■ GIVEN DATA ■
***

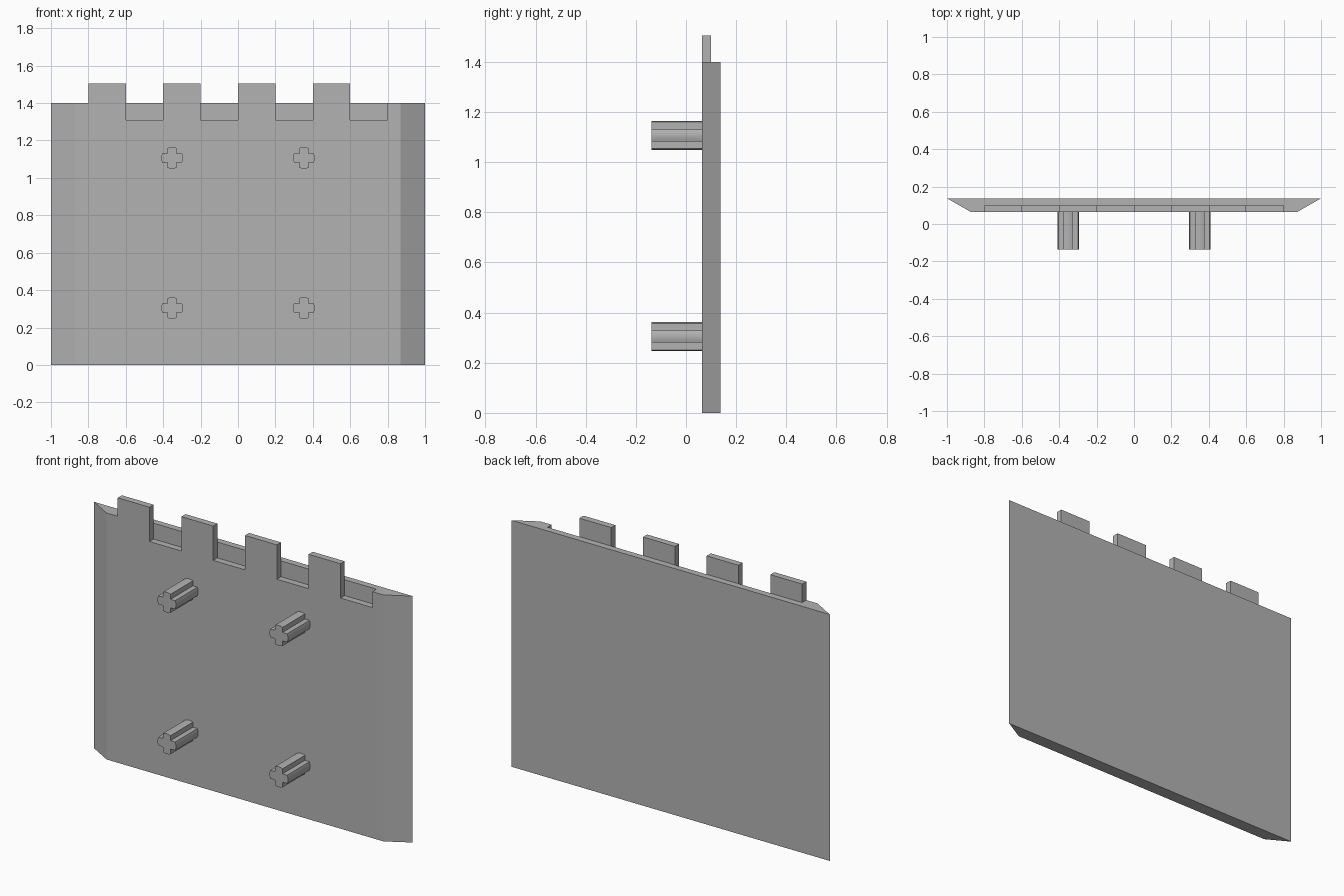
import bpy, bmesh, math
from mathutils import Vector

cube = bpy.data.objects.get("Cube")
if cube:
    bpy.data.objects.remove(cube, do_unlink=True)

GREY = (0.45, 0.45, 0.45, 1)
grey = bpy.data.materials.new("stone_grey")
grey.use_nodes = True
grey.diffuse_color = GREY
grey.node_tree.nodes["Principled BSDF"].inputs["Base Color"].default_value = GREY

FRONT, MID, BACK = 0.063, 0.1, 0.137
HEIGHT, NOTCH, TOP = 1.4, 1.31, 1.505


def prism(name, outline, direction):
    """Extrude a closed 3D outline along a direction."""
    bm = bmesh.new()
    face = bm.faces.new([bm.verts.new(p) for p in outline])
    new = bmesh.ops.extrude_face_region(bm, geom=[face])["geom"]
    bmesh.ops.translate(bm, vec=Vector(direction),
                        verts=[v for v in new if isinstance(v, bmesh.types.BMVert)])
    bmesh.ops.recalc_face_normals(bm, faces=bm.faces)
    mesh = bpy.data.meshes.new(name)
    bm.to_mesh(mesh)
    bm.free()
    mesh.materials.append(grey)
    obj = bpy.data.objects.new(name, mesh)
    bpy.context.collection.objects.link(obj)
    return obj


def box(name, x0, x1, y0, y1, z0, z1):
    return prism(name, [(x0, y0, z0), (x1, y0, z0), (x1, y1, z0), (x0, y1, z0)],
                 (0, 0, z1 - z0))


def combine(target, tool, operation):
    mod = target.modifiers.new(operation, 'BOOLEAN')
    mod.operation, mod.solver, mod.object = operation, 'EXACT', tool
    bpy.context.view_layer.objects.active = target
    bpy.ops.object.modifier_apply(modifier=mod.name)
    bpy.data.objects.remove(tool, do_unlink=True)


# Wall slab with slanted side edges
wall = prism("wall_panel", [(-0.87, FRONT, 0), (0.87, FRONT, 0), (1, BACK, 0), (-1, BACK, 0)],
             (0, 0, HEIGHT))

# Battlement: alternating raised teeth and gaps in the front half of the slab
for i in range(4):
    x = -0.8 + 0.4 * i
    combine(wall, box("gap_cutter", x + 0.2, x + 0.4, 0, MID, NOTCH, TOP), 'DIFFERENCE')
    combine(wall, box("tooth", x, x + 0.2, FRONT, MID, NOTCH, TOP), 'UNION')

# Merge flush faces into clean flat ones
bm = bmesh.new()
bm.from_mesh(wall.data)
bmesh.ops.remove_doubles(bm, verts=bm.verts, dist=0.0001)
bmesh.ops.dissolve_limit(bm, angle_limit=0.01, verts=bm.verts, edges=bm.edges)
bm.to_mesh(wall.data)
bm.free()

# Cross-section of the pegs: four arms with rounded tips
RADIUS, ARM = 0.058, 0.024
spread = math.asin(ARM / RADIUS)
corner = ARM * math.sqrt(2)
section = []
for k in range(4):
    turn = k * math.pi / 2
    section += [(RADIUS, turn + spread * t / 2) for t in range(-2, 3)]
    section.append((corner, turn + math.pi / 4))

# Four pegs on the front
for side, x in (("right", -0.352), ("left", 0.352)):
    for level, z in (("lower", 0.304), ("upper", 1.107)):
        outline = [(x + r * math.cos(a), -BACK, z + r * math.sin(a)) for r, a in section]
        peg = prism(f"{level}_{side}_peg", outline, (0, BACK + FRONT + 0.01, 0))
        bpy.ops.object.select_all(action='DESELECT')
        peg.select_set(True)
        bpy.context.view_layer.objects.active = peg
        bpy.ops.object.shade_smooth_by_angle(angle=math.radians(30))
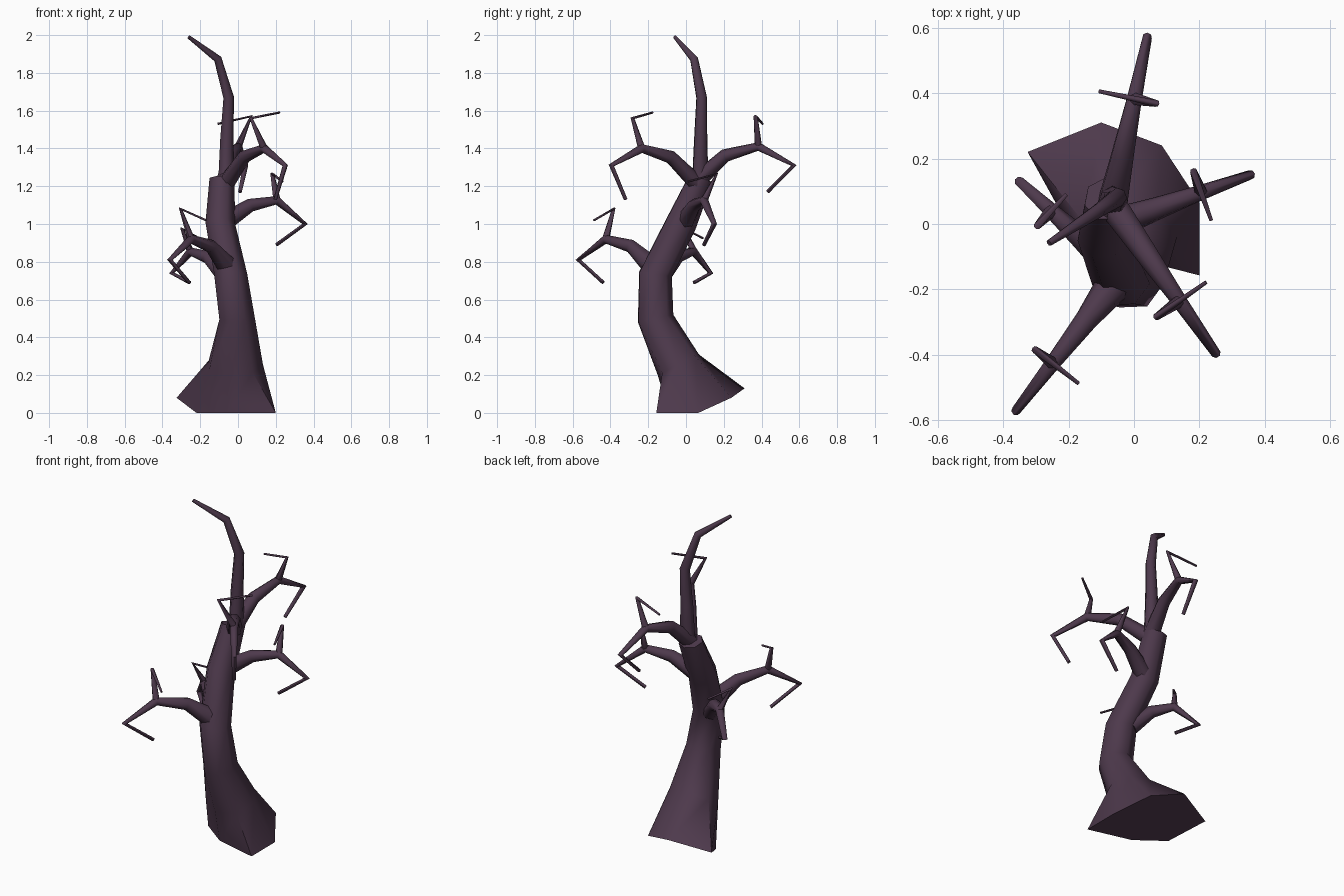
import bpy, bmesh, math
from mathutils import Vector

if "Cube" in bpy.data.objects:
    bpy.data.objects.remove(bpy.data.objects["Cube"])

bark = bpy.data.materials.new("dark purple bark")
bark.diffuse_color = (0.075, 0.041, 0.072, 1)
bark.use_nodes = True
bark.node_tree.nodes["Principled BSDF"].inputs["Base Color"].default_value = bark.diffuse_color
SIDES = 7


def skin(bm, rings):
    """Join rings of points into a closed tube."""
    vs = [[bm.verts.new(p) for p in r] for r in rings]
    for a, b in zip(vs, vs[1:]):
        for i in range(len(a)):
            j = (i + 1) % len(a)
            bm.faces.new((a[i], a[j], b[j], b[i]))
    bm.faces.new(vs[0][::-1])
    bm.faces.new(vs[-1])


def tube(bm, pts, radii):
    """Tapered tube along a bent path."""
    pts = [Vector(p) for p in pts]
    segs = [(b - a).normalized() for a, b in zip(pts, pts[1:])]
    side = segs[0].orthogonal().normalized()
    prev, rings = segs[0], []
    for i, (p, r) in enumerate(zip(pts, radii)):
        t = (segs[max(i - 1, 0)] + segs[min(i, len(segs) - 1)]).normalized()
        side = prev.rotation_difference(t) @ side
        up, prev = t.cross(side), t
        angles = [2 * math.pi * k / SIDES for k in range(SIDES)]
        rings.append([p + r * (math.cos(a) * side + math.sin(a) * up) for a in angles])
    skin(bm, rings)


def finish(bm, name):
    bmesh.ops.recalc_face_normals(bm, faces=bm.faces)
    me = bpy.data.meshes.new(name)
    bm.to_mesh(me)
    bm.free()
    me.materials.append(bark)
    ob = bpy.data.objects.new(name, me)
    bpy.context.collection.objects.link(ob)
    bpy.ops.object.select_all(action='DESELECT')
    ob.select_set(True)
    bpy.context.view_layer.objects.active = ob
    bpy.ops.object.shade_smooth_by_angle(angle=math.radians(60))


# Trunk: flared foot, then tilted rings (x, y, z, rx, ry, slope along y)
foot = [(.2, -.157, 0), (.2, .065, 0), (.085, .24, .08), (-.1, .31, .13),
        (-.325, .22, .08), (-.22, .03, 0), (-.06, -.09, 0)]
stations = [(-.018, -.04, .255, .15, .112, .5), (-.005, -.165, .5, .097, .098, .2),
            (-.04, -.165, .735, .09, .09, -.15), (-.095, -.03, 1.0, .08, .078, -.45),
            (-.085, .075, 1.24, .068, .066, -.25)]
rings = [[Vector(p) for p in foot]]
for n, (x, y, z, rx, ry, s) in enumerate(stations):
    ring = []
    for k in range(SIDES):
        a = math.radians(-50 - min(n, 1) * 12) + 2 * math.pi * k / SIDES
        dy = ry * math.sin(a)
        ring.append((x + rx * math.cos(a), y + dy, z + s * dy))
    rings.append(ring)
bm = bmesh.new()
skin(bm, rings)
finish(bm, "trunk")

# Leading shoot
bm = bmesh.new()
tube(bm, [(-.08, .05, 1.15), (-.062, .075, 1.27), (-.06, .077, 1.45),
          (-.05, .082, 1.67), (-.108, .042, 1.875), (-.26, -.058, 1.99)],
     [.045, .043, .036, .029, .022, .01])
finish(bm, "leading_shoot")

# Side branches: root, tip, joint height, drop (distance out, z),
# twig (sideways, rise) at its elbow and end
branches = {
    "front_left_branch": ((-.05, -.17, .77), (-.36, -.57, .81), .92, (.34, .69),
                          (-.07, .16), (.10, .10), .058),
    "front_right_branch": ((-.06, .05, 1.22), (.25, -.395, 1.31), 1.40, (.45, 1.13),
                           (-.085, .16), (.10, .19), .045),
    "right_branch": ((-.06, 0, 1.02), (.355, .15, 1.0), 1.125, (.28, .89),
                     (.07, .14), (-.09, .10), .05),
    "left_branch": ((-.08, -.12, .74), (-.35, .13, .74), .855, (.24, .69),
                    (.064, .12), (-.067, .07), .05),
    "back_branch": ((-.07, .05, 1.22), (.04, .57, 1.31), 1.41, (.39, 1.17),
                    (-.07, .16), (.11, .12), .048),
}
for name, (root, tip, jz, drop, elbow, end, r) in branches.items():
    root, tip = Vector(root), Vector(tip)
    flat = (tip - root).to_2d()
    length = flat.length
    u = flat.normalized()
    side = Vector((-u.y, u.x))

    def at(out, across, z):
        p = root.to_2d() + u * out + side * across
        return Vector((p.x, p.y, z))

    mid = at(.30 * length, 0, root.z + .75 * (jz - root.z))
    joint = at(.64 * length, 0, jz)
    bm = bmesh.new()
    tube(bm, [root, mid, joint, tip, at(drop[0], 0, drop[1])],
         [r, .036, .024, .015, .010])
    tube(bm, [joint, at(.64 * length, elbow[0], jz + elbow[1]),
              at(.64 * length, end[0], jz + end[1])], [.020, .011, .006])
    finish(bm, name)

***

Using the listing above, return word for word each line from the one that has "prev, rings = segs[0], []" through the one that has "angles = [2", and no line outside that range.

    prev, rings = segs[0], []
    for i, (p, r) in enumerate(zip(pts, radii)):
        t = (segs[max(i - 1, 0)] + segs[min(i, len(segs) - 1)]).normalized()
        side = prev.rotation_difference(t) @ side
        up, prev = t.cross(side), t
        angles = [2 * math.pi * k / SIDES for k in range(SIDES)]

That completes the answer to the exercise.